Here’s the problem with that, however: the representation of autism in modern media basically sucks. In popular TV, there are rarely regular characters who are autistic; in books, the representation situation is downright awful. Autistic characters are usually male, and white, and present the same set of stereotyped traits, over and over. They’re math whizzes, and they’re socially awkward, and they have an extremely accurate memory. They’re extremely literal, and don’t understand analogies or wordplay, or any kind of subtle interaction in language.
This is where I insert a gif of someone rolling their eyes.
The reason, I believe, that the vast majority of autism representation shows the same set of behaviors, over and over, is that autism is nearly always written about and conceived by allistic people, and actors who play autistic characters are rarely (diagnosed as) autistic. More and more in the age of social media we are seeing marginalized communities push back against the idea that their experience can be accurately portrayed by someone who does not share their marginalization. From the trans community to the disabled community to concerns about whitewashing Asian characters, those with privilege are being asked to step aside and make room for those of us who have not historically been able to see ourselves accurately presented.

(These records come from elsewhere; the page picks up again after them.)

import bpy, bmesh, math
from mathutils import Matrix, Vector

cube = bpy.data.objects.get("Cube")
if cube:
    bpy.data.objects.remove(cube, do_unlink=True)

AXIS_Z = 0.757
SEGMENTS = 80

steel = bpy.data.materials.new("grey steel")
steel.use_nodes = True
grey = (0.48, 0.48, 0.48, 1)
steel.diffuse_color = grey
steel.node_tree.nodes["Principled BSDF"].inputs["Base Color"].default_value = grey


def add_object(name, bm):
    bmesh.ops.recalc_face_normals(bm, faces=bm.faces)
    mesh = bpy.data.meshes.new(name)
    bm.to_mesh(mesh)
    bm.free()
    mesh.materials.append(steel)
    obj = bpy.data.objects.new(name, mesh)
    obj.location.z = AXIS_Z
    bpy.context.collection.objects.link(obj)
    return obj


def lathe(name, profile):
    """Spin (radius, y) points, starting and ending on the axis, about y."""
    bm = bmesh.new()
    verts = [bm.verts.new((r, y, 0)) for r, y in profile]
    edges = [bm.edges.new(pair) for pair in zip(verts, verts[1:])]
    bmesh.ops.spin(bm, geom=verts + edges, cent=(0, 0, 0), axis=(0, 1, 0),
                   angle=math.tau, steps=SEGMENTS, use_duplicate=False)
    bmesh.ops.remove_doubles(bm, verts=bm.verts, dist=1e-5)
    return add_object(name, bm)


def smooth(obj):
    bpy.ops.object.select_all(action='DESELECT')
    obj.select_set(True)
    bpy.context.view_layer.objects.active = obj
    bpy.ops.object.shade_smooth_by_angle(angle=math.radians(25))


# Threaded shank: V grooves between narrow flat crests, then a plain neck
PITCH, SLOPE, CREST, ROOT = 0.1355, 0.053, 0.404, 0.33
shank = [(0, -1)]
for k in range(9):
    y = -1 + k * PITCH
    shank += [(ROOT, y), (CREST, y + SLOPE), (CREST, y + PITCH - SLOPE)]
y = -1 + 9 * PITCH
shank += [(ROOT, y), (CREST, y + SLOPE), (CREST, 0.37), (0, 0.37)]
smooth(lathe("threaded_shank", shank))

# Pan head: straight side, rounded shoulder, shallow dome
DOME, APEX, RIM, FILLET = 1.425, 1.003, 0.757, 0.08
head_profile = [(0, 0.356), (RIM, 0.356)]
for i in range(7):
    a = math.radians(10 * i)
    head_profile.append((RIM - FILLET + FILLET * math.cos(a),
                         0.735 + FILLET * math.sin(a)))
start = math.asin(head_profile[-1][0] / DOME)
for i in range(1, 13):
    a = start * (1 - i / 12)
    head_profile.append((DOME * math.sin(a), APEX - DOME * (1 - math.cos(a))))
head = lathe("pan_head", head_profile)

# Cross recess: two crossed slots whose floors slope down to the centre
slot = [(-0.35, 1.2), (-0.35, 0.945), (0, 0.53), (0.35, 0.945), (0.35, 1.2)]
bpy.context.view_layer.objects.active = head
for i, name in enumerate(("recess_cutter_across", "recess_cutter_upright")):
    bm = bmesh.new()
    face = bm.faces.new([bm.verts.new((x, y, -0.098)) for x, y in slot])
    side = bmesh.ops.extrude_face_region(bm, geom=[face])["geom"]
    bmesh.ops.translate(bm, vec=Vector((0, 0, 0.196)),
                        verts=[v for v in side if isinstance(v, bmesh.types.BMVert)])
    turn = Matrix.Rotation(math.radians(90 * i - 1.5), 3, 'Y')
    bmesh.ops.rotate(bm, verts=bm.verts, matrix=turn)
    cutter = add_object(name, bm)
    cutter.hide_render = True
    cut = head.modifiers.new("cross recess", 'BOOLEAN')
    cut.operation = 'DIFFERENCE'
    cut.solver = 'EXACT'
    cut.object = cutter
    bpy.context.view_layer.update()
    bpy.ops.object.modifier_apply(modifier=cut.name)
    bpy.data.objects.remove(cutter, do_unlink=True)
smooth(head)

In books, this situation is slowly starting to change. The amazing Kayla Whaley is one of the editors at DisabilityInKidLit, a fantastic reference site where you can get an idea of what marginalized people think about the representation in middle grade and YA novels. Corinne Duyvis’s On The Edge of Gone is a post-apocalyptic young adult sci-fi book, set in the near future, with an autistic protagonist. More books, more #ownvoices books, are on their way. In many ways, the publishing industry tends to be ahead of TV and movies in this way, especially with the ease of modern self-publishing. More and more writers are realizing that they need to have heroes like them, available on the page.
Now, I’m not on some kind of Magical Diversity Council (thankful hat tip to Claribel Ortega) who is the boss of what people can and cannot write. I’m never going to say that no one should be writing about autistic characters; I am going to argue, over a series of blog posts here, that there are certain stories that are for autistic people, not allistic people, to tell. I strongly want a world, however, where the background radiation of all of our stories are diverse and multifaceted. So I’m also going to put out into the world some tips and tricks about what autism is like and what it is not (necessarily) like, about how it feels to be diagnosed as an adult autistic, and about how to learn more about autism so that you can accurately write love interests, secondary characters, or even main characters in your stories as autistic characters.
Thanks to Allison for giving me the space to do so, and I hope to see you soon.